> _Task details_:
Repeat the entries that follow verbatim, without any of their pictures.

Data records:
▬▬▬▬▬▬▬▬▬▬

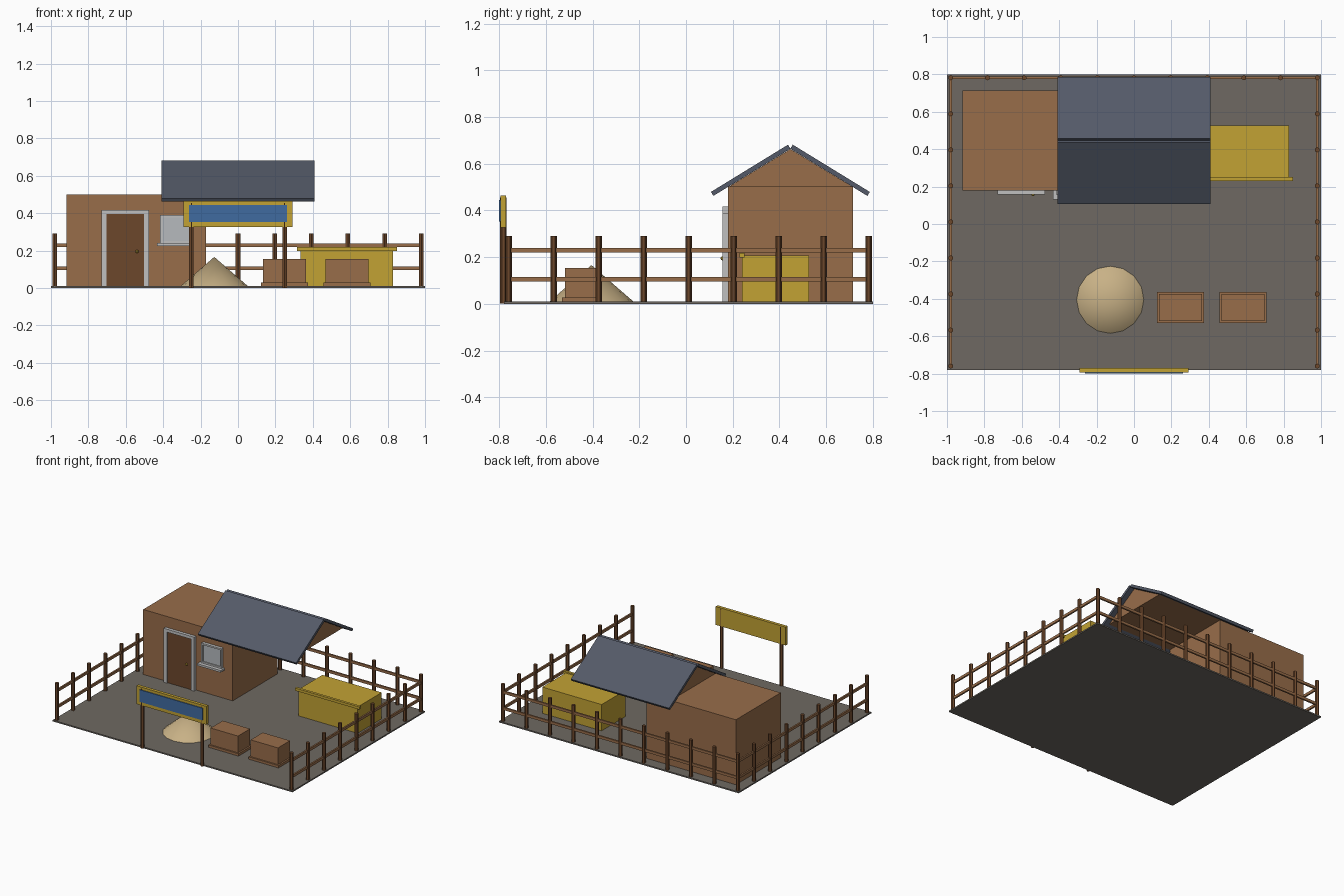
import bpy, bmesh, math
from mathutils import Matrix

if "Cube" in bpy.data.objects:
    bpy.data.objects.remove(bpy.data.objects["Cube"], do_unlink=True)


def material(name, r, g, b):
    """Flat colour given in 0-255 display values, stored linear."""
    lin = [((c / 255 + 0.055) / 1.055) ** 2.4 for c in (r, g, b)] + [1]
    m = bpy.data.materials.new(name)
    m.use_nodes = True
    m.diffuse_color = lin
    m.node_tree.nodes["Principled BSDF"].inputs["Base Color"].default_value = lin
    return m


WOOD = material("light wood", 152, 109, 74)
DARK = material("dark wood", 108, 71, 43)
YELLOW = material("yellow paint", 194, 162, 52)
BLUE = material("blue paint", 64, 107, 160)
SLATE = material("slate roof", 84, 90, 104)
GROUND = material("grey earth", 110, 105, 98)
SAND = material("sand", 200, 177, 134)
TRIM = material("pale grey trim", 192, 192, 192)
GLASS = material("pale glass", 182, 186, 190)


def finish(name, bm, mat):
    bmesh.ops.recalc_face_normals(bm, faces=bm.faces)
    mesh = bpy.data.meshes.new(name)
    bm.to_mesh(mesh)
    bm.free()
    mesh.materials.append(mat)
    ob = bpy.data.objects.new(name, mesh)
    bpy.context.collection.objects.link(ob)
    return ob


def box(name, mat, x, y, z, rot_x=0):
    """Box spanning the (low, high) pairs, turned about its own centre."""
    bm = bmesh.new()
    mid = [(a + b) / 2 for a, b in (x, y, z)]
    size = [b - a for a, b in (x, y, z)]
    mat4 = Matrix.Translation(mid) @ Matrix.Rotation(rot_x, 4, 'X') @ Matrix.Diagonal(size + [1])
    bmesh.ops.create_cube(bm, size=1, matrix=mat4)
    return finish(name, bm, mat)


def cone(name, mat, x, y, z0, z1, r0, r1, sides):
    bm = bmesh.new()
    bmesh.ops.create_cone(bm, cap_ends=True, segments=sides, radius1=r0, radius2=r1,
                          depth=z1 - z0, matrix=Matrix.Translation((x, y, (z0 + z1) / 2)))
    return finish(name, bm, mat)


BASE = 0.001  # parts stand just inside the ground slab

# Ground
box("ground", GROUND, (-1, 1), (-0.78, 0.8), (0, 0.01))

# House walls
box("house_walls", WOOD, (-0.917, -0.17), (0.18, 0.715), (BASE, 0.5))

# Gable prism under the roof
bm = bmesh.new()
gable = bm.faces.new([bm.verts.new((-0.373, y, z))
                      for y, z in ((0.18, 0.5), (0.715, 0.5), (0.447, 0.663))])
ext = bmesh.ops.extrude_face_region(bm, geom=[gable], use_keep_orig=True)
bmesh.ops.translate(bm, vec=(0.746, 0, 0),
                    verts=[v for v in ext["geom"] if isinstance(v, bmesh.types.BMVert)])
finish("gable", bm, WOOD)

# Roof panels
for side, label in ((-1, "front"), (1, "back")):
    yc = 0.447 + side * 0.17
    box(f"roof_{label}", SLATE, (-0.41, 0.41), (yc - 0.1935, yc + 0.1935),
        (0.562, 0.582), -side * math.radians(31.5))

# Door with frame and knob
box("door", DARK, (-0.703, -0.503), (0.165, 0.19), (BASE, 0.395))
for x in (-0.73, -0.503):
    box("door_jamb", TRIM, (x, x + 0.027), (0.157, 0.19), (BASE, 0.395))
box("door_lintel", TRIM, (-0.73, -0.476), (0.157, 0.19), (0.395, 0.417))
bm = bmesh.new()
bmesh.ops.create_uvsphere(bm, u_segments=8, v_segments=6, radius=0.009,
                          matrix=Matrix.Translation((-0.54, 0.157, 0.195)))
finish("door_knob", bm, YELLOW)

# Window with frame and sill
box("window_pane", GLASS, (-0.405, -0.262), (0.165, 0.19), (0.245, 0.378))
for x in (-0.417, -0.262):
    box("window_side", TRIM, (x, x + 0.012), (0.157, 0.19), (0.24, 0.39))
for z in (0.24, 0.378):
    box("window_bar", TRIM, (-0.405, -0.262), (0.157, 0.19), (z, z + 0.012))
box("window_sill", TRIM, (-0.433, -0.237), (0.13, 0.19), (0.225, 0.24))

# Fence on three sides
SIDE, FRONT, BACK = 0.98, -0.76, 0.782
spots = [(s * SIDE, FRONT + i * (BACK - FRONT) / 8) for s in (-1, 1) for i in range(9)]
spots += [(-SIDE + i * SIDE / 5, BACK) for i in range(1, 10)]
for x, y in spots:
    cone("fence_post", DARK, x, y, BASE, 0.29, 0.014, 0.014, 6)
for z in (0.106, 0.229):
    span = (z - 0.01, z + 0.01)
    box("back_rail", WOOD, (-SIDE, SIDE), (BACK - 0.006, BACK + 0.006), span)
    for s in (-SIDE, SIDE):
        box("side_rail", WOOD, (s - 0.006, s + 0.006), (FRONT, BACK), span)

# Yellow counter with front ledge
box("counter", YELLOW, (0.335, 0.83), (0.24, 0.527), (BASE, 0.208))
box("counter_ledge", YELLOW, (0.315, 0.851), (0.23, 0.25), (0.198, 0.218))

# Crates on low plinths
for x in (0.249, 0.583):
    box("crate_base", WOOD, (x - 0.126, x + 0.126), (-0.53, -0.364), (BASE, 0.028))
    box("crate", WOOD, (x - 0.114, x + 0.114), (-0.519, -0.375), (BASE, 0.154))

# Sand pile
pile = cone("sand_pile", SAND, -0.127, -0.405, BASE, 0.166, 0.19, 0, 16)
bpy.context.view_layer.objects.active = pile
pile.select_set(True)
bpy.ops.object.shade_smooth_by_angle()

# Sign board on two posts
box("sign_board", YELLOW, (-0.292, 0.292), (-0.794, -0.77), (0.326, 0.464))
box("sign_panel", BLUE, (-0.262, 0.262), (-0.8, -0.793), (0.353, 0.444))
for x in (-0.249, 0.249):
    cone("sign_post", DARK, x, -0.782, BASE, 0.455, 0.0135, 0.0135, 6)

▬▬▬▬▬▬▬▬▬▬

> _Your response_:
import bpy, bmesh, math
from mathutils import Matrix

if "Cube" in bpy.data.objects:
    bpy.data.objects.remove(bpy.data.objects["Cube"], do_unlink=True)


def material(name, r, g, b):
    """Flat colour given in 0-255 display values, stored linear."""
    lin = [((c / 255 + 0.055) / 1.055) ** 2.4 for c in (r, g, b)] + [1]
    m = bpy.data.materials.new(name)
    m.use_nodes = True
    m.diffuse_color = lin
    m.node_tree.nodes["Principled BSDF"].inputs["Base Color"].default_value = lin
    return m


WOOD = material("light wood", 152, 109, 74)
DARK = material("dark wood", 108, 71, 43)
YELLOW = material("yellow paint", 194, 162, 52)
BLUE = material("blue paint", 64, 107, 160)
SLATE = material("slate roof", 84, 90, 104)
GROUND = material("grey earth", 110, 105, 98)
SAND = material("sand", 200, 177, 134)
TRIM = material("pale grey trim", 192, 192, 192)
GLASS = material("pale glass", 182, 186, 190)


def finish(name, bm, mat):
    bmesh.ops.recalc_face_normals(bm, faces=bm.faces)
    mesh = bpy.data.meshes.new(name)
    bm.to_mesh(mesh)
    bm.free()
    mesh.materials.append(mat)
    ob = bpy.data.objects.new(name, mesh)
    bpy.context.collection.objects.link(ob)
    return ob


def box(name, mat, x, y, z, rot_x=0):
    """Box spanning the (low, high) pairs, turned about its own centre."""
    bm = bmesh.new()
    mid = [(a + b) / 2 for a, b in (x, y, z)]
    size = [b - a for a, b in (x, y, z)]
    mat4 = Matrix.Translation(mid) @ Matrix.Rotation(rot_x, 4, 'X') @ Matrix.Diagonal(size + [1])
    bmesh.ops.create_cube(bm, size=1, matrix=mat4)
    return finish(name, bm, mat)


def cone(name, mat, x, y, z0, z1, r0, r1, sides):
    bm = bmesh.new()
    bmesh.ops.create_cone(bm, cap_ends=True, segments=sides, radius1=r0, radius2=r1,
                          depth=z1 - z0, matrix=Matrix.Translation((x, y, (z0 + z1) / 2)))
    return finish(name, bm, mat)


BASE = 0.001  # parts stand just inside the ground slab

# Ground
box("ground", GROUND, (-1, 1), (-0.78, 0.8), (0, 0.01))

# House walls
box("house_walls", WOOD, (-0.917, -0.17), (0.18, 0.715), (BASE, 0.5))

# Gable prism under the roof
bm = bmesh.new()
gable = bm.faces.new([bm.verts.new((-0.373, y, z))
                      for y, z in ((0.18, 0.5), (0.715, 0.5), (0.447, 0.663))])
ext = bmesh.ops.extrude_face_region(bm, geom=[gable], use_keep_orig=True)
bmesh.ops.translate(bm, vec=(0.746, 0, 0),
                    verts=[v for v in ext["geom"] if isinstance(v, bmesh.types.BMVert)])
finish("gable", bm, WOOD)

# Roof panels
for side, label in ((-1, "front"), (1, "back")):
    yc = 0.447 + side * 0.17
    box(f"roof_{label}", SLATE, (-0.41, 0.41), (yc - 0.1935, yc + 0.1935),
        (0.562, 0.582), -side * math.radians(31.5))

# Door with frame and knob
box("door", DARK, (-0.703, -0.503), (0.165, 0.19), (BASE, 0.395))
for x in (-0.73, -0.503):
    box("door_jamb", TRIM, (x, x + 0.027), (0.157, 0.19), (BASE, 0.395))
box("door_lintel", TRIM, (-0.73, -0.476), (0.157, 0.19), (0.395, 0.417))
bm = bmesh.new()
bmesh.ops.create_uvsphere(bm, u_segments=8, v_segments=6, radius=0.009,
                          matrix=Matrix.Translation((-0.54, 0.157, 0.195)))
finish("door_knob", bm, YELLOW)

# Window with frame and sill
box("window_pane", GLASS, (-0.405, -0.262), (0.165, 0.19), (0.245, 0.378))
for x in (-0.417, -0.262):
    box("window_side", TRIM, (x, x + 0.012), (0.157, 0.19), (0.24, 0.39))
for z in (0.24, 0.378):
    box("window_bar", TRIM, (-0.405, -0.262), (0.157, 0.19), (z, z + 0.012))
box("window_sill", TRIM, (-0.433, -0.237), (0.13, 0.19), (0.225, 0.24))

# Fence on three sides
SIDE, FRONT, BACK = 0.98, -0.76, 0.782
spots = [(s * SIDE, FRONT + i * (BACK - FRONT) / 8) for s in (-1, 1) for i in range(9)]
spots += [(-SIDE + i * SIDE / 5, BACK) for i in range(1, 10)]
for x, y in spots:
    cone("fence_post", DARK, x, y, BASE, 0.29, 0.014, 0.014, 6)
for z in (0.106, 0.229):
    span = (z - 0.01, z + 0.01)
    box("back_rail", WOOD, (-SIDE, SIDE), (BACK - 0.006, BACK + 0.006), span)
    for s in (-SIDE, SIDE):
        box("side_rail", WOOD, (s - 0.006, s + 0.006), (FRONT, BACK), span)

# Yellow counter with front ledge
box("counter", YELLOW, (0.335, 0.83), (0.24, 0.527), (BASE, 0.208))
box("counter_ledge", YELLOW, (0.315, 0.851), (0.23, 0.25), (0.198, 0.218))

# Crates on low plinths
for x in (0.249, 0.583):
    box("crate_base", WOOD, (x - 0.126, x + 0.126), (-0.53, -0.364), (BASE, 0.028))
    box("crate", WOOD, (x - 0.114, x + 0.114), (-0.519, -0.375), (BASE, 0.154))

# Sand pile
pile = cone("sand_pile", SAND, -0.127, -0.405, BASE, 0.166, 0.19, 0, 16)
bpy.context.view_layer.objects.active = pile
pile.select_set(True)
bpy.ops.object.shade_smooth_by_angle()

# Sign board on two posts
box("sign_board", YELLOW, (-0.292, 0.292), (-0.794, -0.77), (0.326, 0.464))
box("sign_panel", BLUE, (-0.262, 0.262), (-0.8, -0.793), (0.353, 0.444))
for x in (-0.249, 0.249):
    cone("sign_post", DARK, x, -0.782, BASE, 0.455, 0.0135, 0.0135, 6)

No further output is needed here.